Are you wondering why a photographer has to edit your photos? Like, why can't they just download them from the camera and then send them, right?

Well, I'm here to explain what the heck we do in post-processing and why it takes so long to deliver your photos after your session!

First off, we shoot in raw (sometimes referred to as "RAW"), not JPG. That means that when we download the images from the camera, we download them in an uncompressed, lossless format. This format is unreadable by most software programs except for those specifically designed to process it. The advantage is that the image files contain all of the data that the camera captured, and all the possible options for a final image. This allows the photographer greater flexibility and control and therefore provide a final image in the highest possible quality.

Choosing to download raw instead of jpg from my camera is an intentional extra step that most photographers go through. Normally, converting the file would be the job of the (digital) camera. It takes a photo, and creates an image using algorithms and software programming. Sometimes allowing you to add filters or special effects, as in the case with most cell phone "cameras" today. What you get in the end is a JPG. What I get is the step BEFORE that!

So, not only can I make adjustments to color, brightness, contrast, etc, I actually must make these adjustments before I can send you the photos because they are not readable (by web browsers, cell phones etc) until I do.

Here's what it looks like when I'm processing photos from raw to jpg:

I take the time to look at and adjust each photo individually. I preview the changes in real time as I make them... Everything comes out of the camera set at "null" and I need to give it a value. Some examples of things I need to set are Highlights, Shadows, Whites, Blacks, Clarity, Contrast, Temperature, Tint, and as needed, all the individual color channels. A properly converted raw photo will have better depth than nearly all JPGs captured in camera.

Here are some more examples of what the raw photo looked like right out of camera, and what it looks like after I've adjusted the settings how I wanted them.

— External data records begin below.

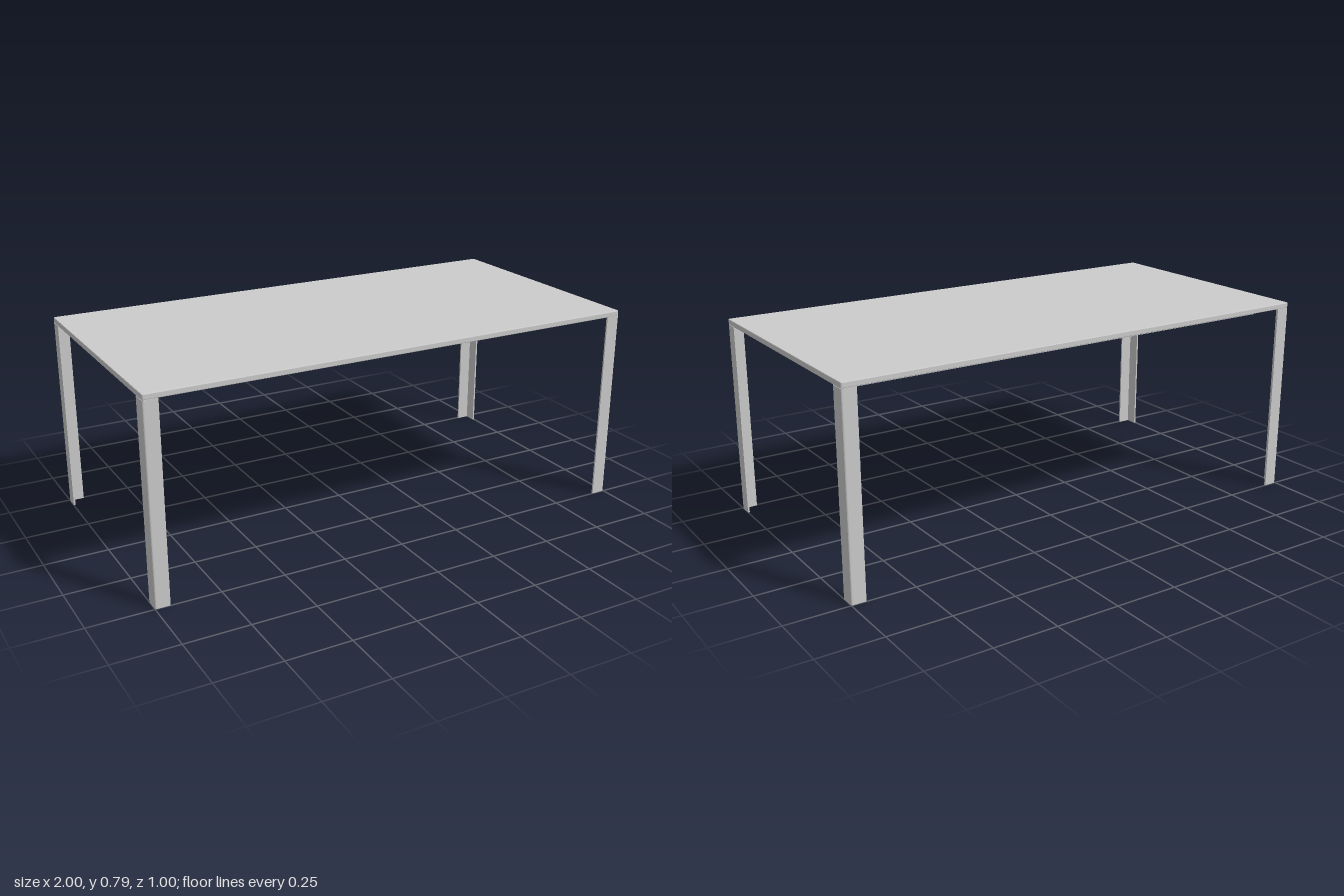
import * as THREE from 'three';

const material = new THREE.MeshStandardMaterial({ color: 0xcccccc });
const W = 1, D = 0.5;                       // half width and half depth
const TOP = 0.79, UNDER = 0.768;            // table top surface and underside
const R = 0.008;                            // outer corner radius

// Rectangle with rounded corners, centred on the origin
function roundedRect(w, d, r) {
  const s = new THREE.Shape();
  s.absarc(w - r, d - r, r, 0, Math.PI / 2);
  s.absarc(-w + r, d - r, r, Math.PI / 2, Math.PI);
  s.absarc(-w + r, -d + r, r, Math.PI, Math.PI * 1.5);
  s.absarc(w - r, -d + r, r, Math.PI * 1.5, Math.PI * 2);
  s.closePath();
  return s;
}

// Extrudes a plan shape upwards from y0 to y1, with an optional edge bevel
function slab(name, shape, y0, y1, bevel = 0) {
  const geometry = new THREE.ExtrudeGeometry(shape, {
    depth: y1 - y0 - 2 * bevel, curveSegments: 5,
    bevelEnabled: bevel > 0, bevelSize: bevel, bevelThickness: bevel,
    bevelOffset: -bevel, bevelSegments: 2,
  });
  geometry.rotateX(-Math.PI / 2).translate(0, y0 + bevel, 0);
  const mesh = new THREE.Mesh(geometry, material);
  mesh.name = name;
  return mesh;
}

// Angle-section leg with its rounded edge at the outer corner
function legShape(sx, sy) {
  const a = 0.057, t = 0.007;
  const s = new THREE.Shape();
  const p = (x, y) => [sx * (W - x), sy * (D - y)];
  s.moveTo(...p(a, 0));
  s.lineTo(...p(R, 0));
  s.quadraticCurveTo(...p(0, 0), ...p(0, R));
  s.lineTo(...p(0, a));
  s.lineTo(...p(t, a));
  s.lineTo(...p(t, t));
  s.lineTo(...p(a, t));
  s.closePath();
  return s;
}

export function createModel() {
  const table = new THREE.Group();
  table.name = 'table';

  // Thin top with softened edges
  table.add(slab('tableTop', roundedRect(W, D, R), UNDER, TOP, 0.003));

  // Rectangular frame under the top
  const fw = 0.905, fd = 0.405, t = 0.02;
  const rect = (C, w, d) => new C([[-w, -d], [w, -d], [w, d], [-w, d]].map(([x, y]) => new THREE.Vector2(x, y)));
  const frame = rect(THREE.Shape, fw, fd);
  frame.holes.push(rect(THREE.Path, fw - t, fd - t));
  table.add(slab('underFrame', frame, 0.735, UNDER + 0.002));

  // Four corner legs
  for (const [sx, xName] of [[1, 'left'], [-1, 'right']]) {
    for (const [sy, zName] of [[-1, 'Front'], [1, 'Back']]) {
      table.add(slab(`${xName}${zName}Leg`, legShape(sx, sy), 0, UNDER));
    }
  }
  return table;
}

Besides needing to convert all your photos from raw to JPG, photographers need to sort through and delete a fair number of "throw-away" images. There will inevitably be shots when people don't know their photo is being taken, they may look away at the wrong moment, make a weird face, blink, or someone may step in front of me...etc. etc. This is even more so the case with candid photos. But the beauty of shooting this way is that the keepers are genuine moments and real smiles and are all the more beautiful for it! So... I must go through hundreds (in the case of weddings, sometimes thousands), of images to pull out the very best.